Given records:
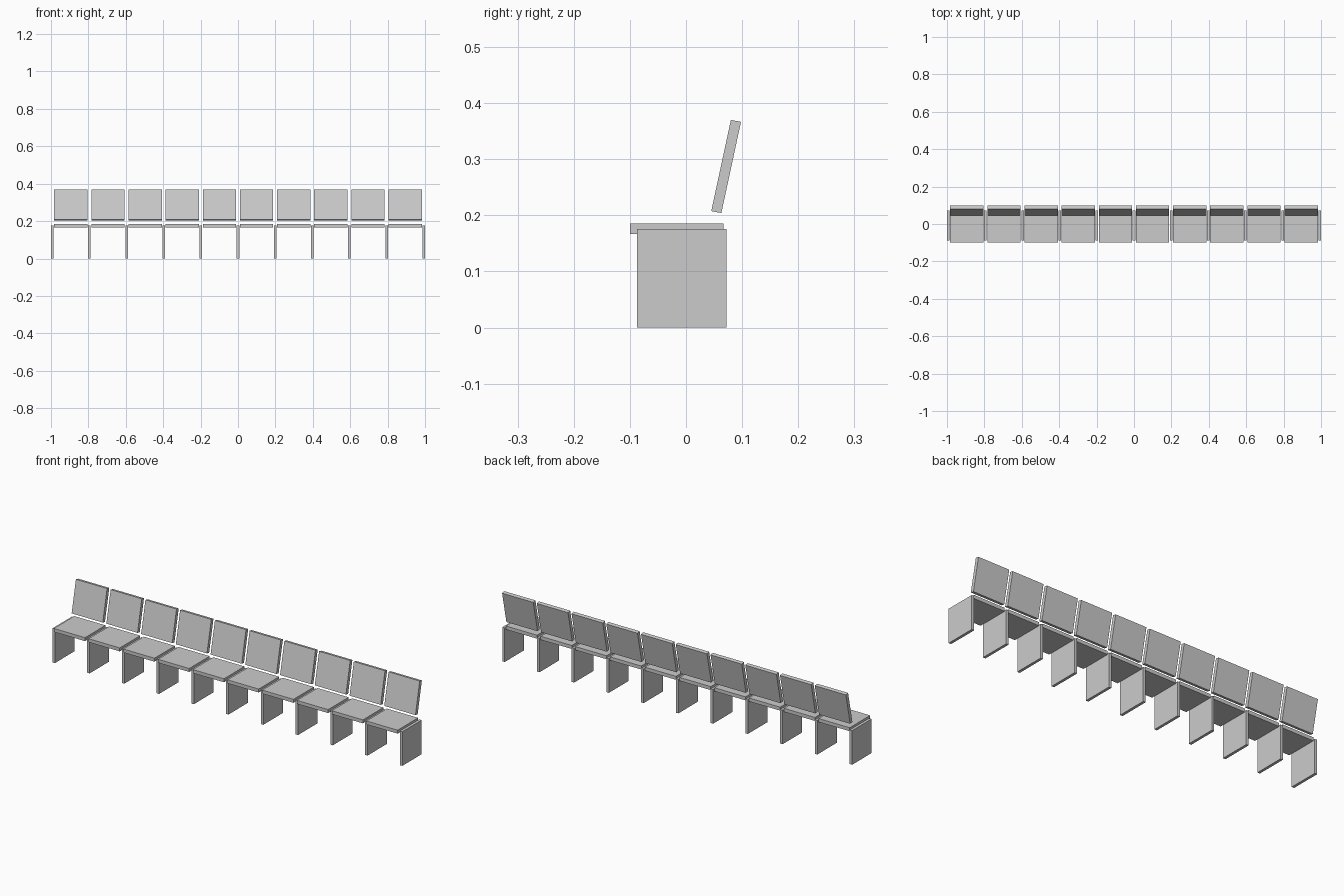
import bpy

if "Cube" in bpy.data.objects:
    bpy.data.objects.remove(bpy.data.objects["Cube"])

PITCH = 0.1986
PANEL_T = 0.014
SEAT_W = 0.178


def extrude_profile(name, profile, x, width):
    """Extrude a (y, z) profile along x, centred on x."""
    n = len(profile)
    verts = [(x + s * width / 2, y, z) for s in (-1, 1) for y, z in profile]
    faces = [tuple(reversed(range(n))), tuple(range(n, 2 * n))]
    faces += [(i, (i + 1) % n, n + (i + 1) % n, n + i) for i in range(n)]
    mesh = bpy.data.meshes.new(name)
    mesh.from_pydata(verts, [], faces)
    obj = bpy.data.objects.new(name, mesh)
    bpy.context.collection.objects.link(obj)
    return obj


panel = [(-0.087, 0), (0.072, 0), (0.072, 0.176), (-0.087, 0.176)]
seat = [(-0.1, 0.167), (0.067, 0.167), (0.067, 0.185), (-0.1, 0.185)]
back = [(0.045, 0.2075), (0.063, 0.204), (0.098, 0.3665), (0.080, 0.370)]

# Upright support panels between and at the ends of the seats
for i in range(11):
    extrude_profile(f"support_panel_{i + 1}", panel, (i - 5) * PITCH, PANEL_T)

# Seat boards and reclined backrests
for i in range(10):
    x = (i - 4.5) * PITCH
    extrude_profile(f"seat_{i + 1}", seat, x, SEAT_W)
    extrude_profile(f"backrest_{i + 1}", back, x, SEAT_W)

* * *

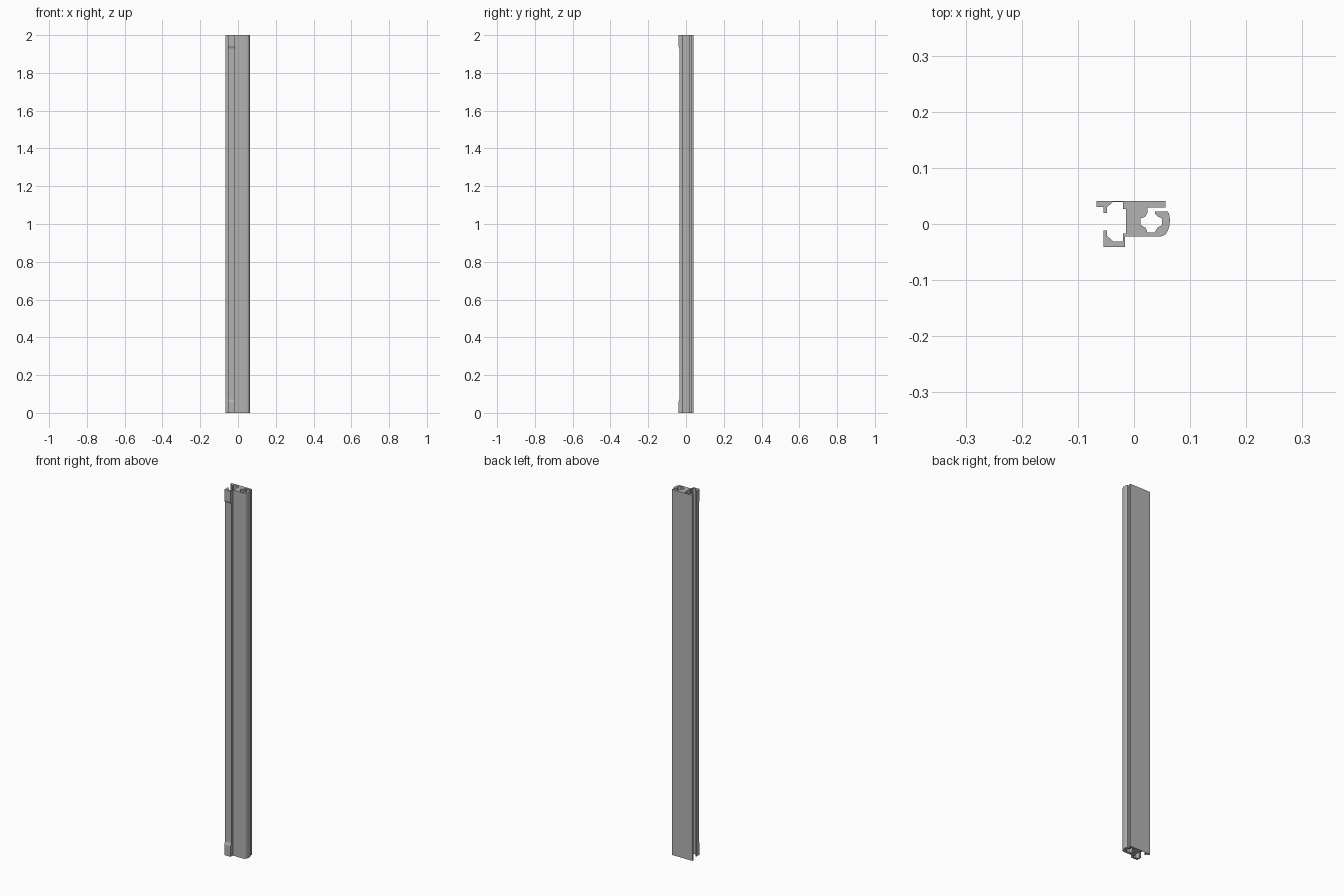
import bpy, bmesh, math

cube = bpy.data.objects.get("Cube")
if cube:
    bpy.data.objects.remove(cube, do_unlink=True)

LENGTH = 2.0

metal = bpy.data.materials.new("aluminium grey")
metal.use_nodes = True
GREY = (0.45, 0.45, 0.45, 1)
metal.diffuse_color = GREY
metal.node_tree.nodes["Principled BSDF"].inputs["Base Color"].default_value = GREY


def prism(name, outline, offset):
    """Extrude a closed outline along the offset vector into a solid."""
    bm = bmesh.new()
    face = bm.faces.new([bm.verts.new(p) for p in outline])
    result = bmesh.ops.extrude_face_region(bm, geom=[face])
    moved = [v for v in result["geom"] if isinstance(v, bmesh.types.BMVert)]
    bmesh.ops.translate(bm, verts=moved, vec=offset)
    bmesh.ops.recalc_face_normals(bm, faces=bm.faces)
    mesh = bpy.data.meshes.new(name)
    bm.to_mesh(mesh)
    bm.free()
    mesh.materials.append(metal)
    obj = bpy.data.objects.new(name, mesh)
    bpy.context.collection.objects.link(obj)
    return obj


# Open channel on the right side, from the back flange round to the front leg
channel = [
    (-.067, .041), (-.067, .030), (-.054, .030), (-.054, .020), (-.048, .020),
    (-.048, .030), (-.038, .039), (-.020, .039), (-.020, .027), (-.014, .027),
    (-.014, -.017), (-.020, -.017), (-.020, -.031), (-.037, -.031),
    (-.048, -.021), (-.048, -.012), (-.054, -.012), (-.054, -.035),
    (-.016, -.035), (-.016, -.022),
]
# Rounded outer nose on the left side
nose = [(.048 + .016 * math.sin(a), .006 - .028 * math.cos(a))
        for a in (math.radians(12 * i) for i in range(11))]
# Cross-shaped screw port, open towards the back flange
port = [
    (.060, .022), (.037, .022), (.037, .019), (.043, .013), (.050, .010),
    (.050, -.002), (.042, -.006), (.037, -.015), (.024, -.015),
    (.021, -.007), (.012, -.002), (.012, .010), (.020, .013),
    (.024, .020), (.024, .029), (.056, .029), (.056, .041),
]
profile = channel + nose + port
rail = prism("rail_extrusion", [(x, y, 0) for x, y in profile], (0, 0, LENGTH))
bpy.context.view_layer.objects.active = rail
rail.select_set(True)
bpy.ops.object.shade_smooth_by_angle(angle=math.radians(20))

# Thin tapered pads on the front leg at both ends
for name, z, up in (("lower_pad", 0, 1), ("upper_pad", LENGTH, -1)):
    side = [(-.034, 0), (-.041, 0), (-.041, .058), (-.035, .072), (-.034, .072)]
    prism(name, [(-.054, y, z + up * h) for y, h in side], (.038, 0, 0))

Work instruction: Could you set down, word for word, only the lines above from the line with "faces = [tuple(reversed(range(n))), tuple(range(n, 2" to the line with "0.176), (-0.087, 0.176)]", including both?

Solution for this problem:
    faces = [tuple(reversed(range(n))), tuple(range(n, 2 * n))]
    faces += [(i, (i + 1) % n, n + (i + 1) % n, n + i) for i in range(n)]
    mesh = bpy.data.meshes.new(name)
    mesh.from_pydata(verts, [], faces)
    obj = bpy.data.objects.new(name, mesh)
    bpy.context.collection.objects.link(obj)
    return obj


panel = [(-0.087, 0), (0.072, 0), (0.072, 0.176), (-0.087, 0.176)]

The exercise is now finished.